### TASK GOAL
Write each entry down again precisely, skipping nothing.

### ENTRIES SHOWN
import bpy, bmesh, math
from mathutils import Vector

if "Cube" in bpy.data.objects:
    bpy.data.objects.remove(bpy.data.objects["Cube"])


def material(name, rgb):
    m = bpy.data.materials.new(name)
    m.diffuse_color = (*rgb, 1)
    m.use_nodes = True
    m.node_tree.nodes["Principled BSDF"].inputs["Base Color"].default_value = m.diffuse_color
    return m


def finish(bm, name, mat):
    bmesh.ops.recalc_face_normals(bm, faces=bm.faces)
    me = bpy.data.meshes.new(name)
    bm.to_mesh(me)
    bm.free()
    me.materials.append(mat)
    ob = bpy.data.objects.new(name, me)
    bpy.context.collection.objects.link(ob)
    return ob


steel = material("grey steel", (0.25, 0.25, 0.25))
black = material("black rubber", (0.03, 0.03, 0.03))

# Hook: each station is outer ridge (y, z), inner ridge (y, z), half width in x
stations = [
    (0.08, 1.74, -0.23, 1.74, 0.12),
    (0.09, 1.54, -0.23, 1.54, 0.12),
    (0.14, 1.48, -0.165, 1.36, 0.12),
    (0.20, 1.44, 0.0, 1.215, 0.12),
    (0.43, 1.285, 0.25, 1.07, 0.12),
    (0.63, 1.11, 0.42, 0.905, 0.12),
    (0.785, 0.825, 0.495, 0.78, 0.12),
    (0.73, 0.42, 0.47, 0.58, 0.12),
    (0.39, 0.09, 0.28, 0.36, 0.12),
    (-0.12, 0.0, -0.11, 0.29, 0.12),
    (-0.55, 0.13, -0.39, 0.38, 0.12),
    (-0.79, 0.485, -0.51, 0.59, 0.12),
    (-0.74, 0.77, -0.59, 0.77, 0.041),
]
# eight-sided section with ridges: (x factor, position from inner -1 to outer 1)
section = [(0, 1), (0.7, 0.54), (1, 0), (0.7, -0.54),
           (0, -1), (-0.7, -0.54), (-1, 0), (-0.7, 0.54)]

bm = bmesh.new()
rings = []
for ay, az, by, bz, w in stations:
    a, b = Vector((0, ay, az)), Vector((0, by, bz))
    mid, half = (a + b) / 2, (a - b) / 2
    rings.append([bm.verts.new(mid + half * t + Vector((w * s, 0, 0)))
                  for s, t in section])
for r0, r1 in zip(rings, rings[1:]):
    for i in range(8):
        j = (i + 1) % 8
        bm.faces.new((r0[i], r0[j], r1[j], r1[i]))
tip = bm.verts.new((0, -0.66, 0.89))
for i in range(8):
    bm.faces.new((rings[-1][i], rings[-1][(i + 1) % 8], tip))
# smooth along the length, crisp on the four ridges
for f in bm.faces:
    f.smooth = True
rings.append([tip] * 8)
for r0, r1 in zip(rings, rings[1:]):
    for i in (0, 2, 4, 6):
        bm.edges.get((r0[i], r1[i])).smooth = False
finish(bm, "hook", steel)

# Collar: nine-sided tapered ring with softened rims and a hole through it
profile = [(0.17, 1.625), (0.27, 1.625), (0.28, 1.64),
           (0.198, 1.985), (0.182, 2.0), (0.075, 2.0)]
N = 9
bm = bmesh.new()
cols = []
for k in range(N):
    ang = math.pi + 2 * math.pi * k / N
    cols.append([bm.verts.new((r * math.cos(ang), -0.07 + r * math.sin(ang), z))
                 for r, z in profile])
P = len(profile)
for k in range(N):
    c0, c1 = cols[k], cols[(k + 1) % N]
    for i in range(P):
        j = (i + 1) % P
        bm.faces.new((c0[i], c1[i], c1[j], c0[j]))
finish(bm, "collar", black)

### COMPLETED TASK
import bpy, bmesh, math
from mathutils import Vector

if "Cube" in bpy.data.objects:
    bpy.data.objects.remove(bpy.data.objects["Cube"])


def material(name, rgb):
    m = bpy.data.materials.new(name)
    m.diffuse_color = (*rgb, 1)
    m.use_nodes = True
    m.node_tree.nodes["Principled BSDF"].inputs["Base Color"].default_value = m.diffuse_color
    return m


def finish(bm, name, mat):
    bmesh.ops.recalc_face_normals(bm, faces=bm.faces)
    me = bpy.data.meshes.new(name)
    bm.to_mesh(me)
    bm.free()
    me.materials.append(mat)
    ob = bpy.data.objects.new(name, me)
    bpy.context.collection.objects.link(ob)
    return ob


steel = material("grey steel", (0.25, 0.25, 0.25))
black = material("black rubber", (0.03, 0.03, 0.03))

# Hook: each station is outer ridge (y, z), inner ridge (y, z), half width in x
stations = [
    (0.08, 1.74, -0.23, 1.74, 0.12),
    (0.09, 1.54, -0.23, 1.54, 0.12),
    (0.14, 1.48, -0.165, 1.36, 0.12),
    (0.20, 1.44, 0.0, 1.215, 0.12),
    (0.43, 1.285, 0.25, 1.07, 0.12),
    (0.63, 1.11, 0.42, 0.905, 0.12),
    (0.785, 0.825, 0.495, 0.78, 0.12),
    (0.73, 0.42, 0.47, 0.58, 0.12),
    (0.39, 0.09, 0.28, 0.36, 0.12),
    (-0.12, 0.0, -0.11, 0.29, 0.12),
    (-0.55, 0.13, -0.39, 0.38, 0.12),
    (-0.79, 0.485, -0.51, 0.59, 0.12),
    (-0.74, 0.77, -0.59, 0.77, 0.041),
]
# eight-sided section with ridges: (x factor, position from inner -1 to outer 1)
section = [(0, 1), (0.7, 0.54), (1, 0), (0.7, -0.54),
           (0, -1), (-0.7, -0.54), (-1, 0), (-0.7, 0.54)]

bm = bmesh.new()
rings = []
for ay, az, by, bz, w in stations:
    a, b = Vector((0, ay, az)), Vector((0, by, bz))
    mid, half = (a + b) / 2, (a - b) / 2
    rings.append([bm.verts.new(mid + half * t + Vector((w * s, 0, 0)))
                  for s, t in section])
for r0, r1 in zip(rings, rings[1:]):
    for i in range(8):
        j = (i + 1) % 8
        bm.faces.new((r0[i], r0[j], r1[j], r1[i]))
tip = bm.verts.new((0, -0.66, 0.89))
for i in range(8):
    bm.faces.new((rings[-1][i], rings[-1][(i + 1) % 8], tip))
# smooth along the length, crisp on the four ridges
for f in bm.faces:
    f.smooth = True
rings.append([tip] * 8)
for r0, r1 in zip(rings, rings[1:]):
    for i in (0, 2, 4, 6):
        bm.edges.get((r0[i], r1[i])).smooth = False
finish(bm, "hook", steel)

# Collar: nine-sided tapered ring with softened rims and a hole through it
profile = [(0.17, 1.625), (0.27, 1.625), (0.28, 1.64),
           (0.198, 1.985), (0.182, 2.0), (0.075, 2.0)]
N = 9
bm = bmesh.new()
cols = []
for k in range(N):
    ang = math.pi + 2 * math.pi * k / N
    cols.append([bm.verts.new((r * math.cos(ang), -0.07 + r * math.sin(ang), z))
                 for r, z in profile])
P = len(profile)
for k in range(N):
    c0, c1 = cols[k], cols[(k + 1) % N]
    for i in range(P):
        j = (i + 1) % P
        bm.faces.new((c0[i], c1[i], c1[j], c0[j]))
finish(bm, "collar", black)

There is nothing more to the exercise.